In a nutshell, I’m an entrepreneur and creator of programs that don’t yet exist. I can see around the corner, envision what the program/business will look like and then realize it. I love branding and creating a strong image that goes with the program. The Peak Leadership Experience responds to the need for more feminine energy in positions of power within the professional arena. I want to acknowledge that we have come a long way and are celebrating the first woman, of color, Vice President of the United States, and we are making progress all over the world. I want to contribute to this momentum.
I can now see that my women’s ice climbing clinics and women’s leadership program have a lot in common: women thrive in a safe, supportive learning environment surrounded by other women, and when given the tools and skills to become a competent, with practice, it builds the confidence to take control of their life and really go for it!
The only thing that holds any of us back is our limiting beliefs. My specialty is busting that myth because I believe that women are limitless.
Who else deserves some credit and recognition?
For my mom who died last October at age 93. She believed in me and always told me I could.
Website: Mind Over Mountains – www.mindovermountains.com
Linkedin: Kim Reynolds – https://www.linkedin.com/in/kim-reynolds-647b276/
Facebook: Professional Women Empowered to Lead – https://www.facebook.com/groups/professionalwomenleaders
Youtube: Kim Reynolds – https://www.youtube.com/channel/UCovs4B0mUJEtQw2mifWPVAQ
Other: Attend my free 45-minute training that introduces “The 5 shifts female leaders make to gain the confidence to climb the career leader” and see if it resonates with you: https://joinnow.live/s/7iKFiw Then book free Breakthrough Call and we will look at what’s working for you and what isn’t. Together, we will map out a plan to get you to where you want to go. It will be worth your time!

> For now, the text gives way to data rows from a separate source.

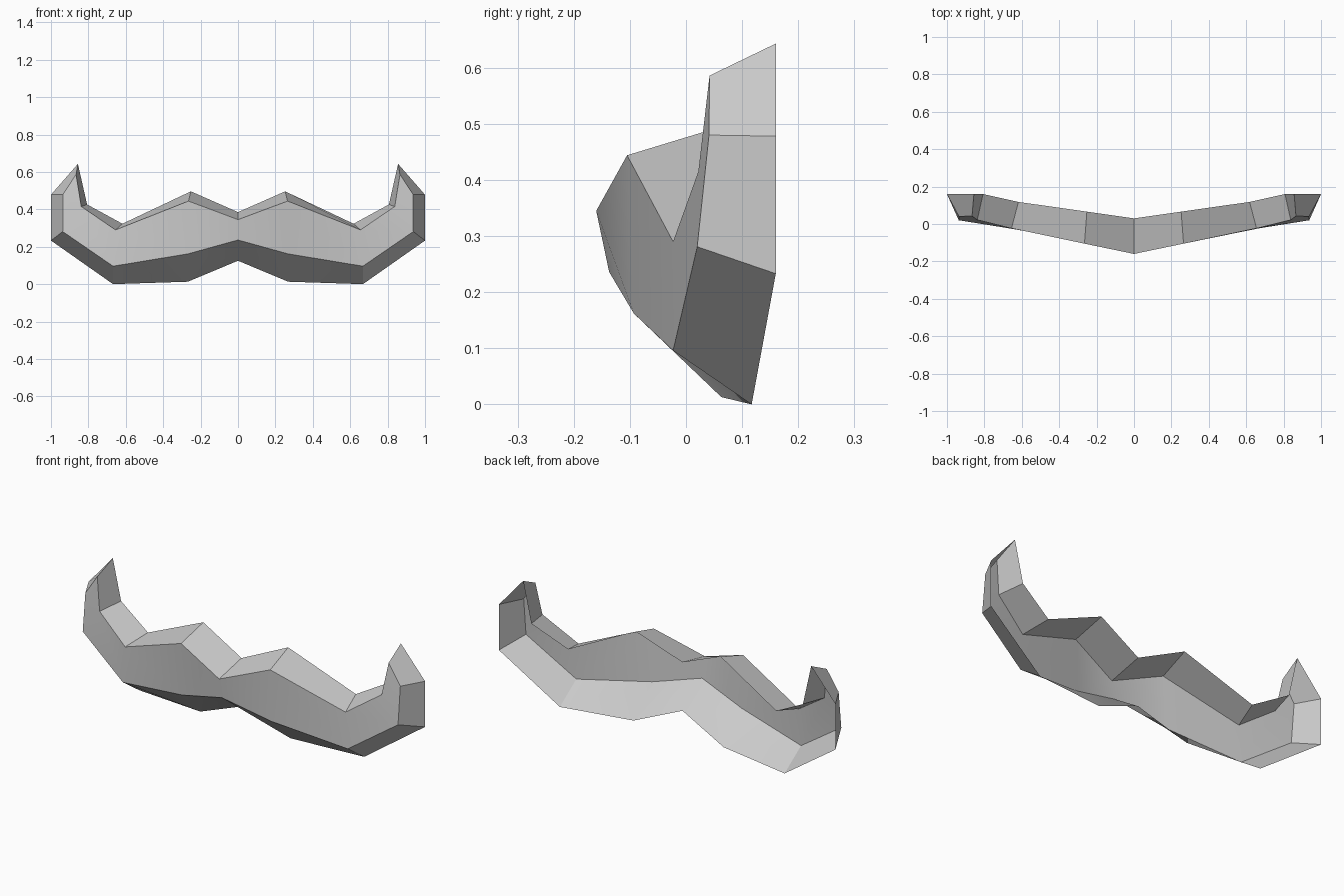
import bpy, bmesh, math

if "Cube" in bpy.data.objects:
    bpy.data.objects.remove(bpy.data.objects["Cube"])

# Right half of the moustache, listed from the centre out to the curled tip.
# Each row pairs a front rim point with the matching open back rim point.
upper = [((0, -.16, .345), (0, .03, .385)),
         ((.265, -.105, .444), (.252, .066, .496)),
         ((.655, -.023, .29), (.618, .118, .323)),
         ((.838, .022, .415), (.807, .16, .426)),
         ((.866, .042, .586), (.856, .16, .643))]
lower = [((0, -.137, .236), (0, .03, .125)),
         ((.267, -.093, .162), (.268, .063, .013)),
         ((.668, -.023, .096), (.668, .117, 0)),
         ((.937, .02, .281), (1, .16, .233)),
         ((.936, .041, .48), (1, .16, .478))]

bm = bmesh.new()


def build_half(side):
    def verts(rows):
        return [[bm.verts.new((side * x, y, z)) for x, y, z in row] for row in rows]

    def face(*corners):
        bm.faces.new(corners if side > 0 else corners[::-1])

    up, low = verts(upper), verts(lower)
    for i in range(4):
        face(up[i][0], low[i][0], low[i + 1][0], up[i + 1][0])      # front band
        face(up[i][1], up[i][0], up[i + 1][0], up[i + 1][1])        # top band
        face(low[i][0], low[i][1], low[i + 1][1], low[i + 1][0])    # underside band
    face(up[4][1], up[4][0], low[4][0], low[4][1])                  # tip bevel


for side in (1, -1):
    build_half(side)
bmesh.ops.remove_doubles(bm, verts=bm.verts, dist=1e-4)

mesh = bpy.data.meshes.new("moustache")
bm.to_mesh(mesh)
bm.free()
moustache = bpy.data.objects.new("moustache", mesh)
bpy.context.collection.objects.link(moustache)

# Plain grey finish
grey = bpy.data.materials.new("light grey")
grey.diffuse_color = (.6, .6, .6, 1)
grey.use_nodes = True
grey.node_tree.nodes["Principled BSDF"].inputs["Base Color"].default_value = grey.diffuse_color
mesh.materials.append(grey)

bpy.context.view_layer.objects.active = moustache
moustache.select_set(True)
bpy.ops.object.shade_smooth_by_angle(angle=math.radians(30))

Angela Atkinson – first portrait of me with shawl around my shoulders. Rich Durnan – photo of me in helmet surrounded by helmets Drew Semel – close up of me in purple helmet Peter O’Neil – me and my dog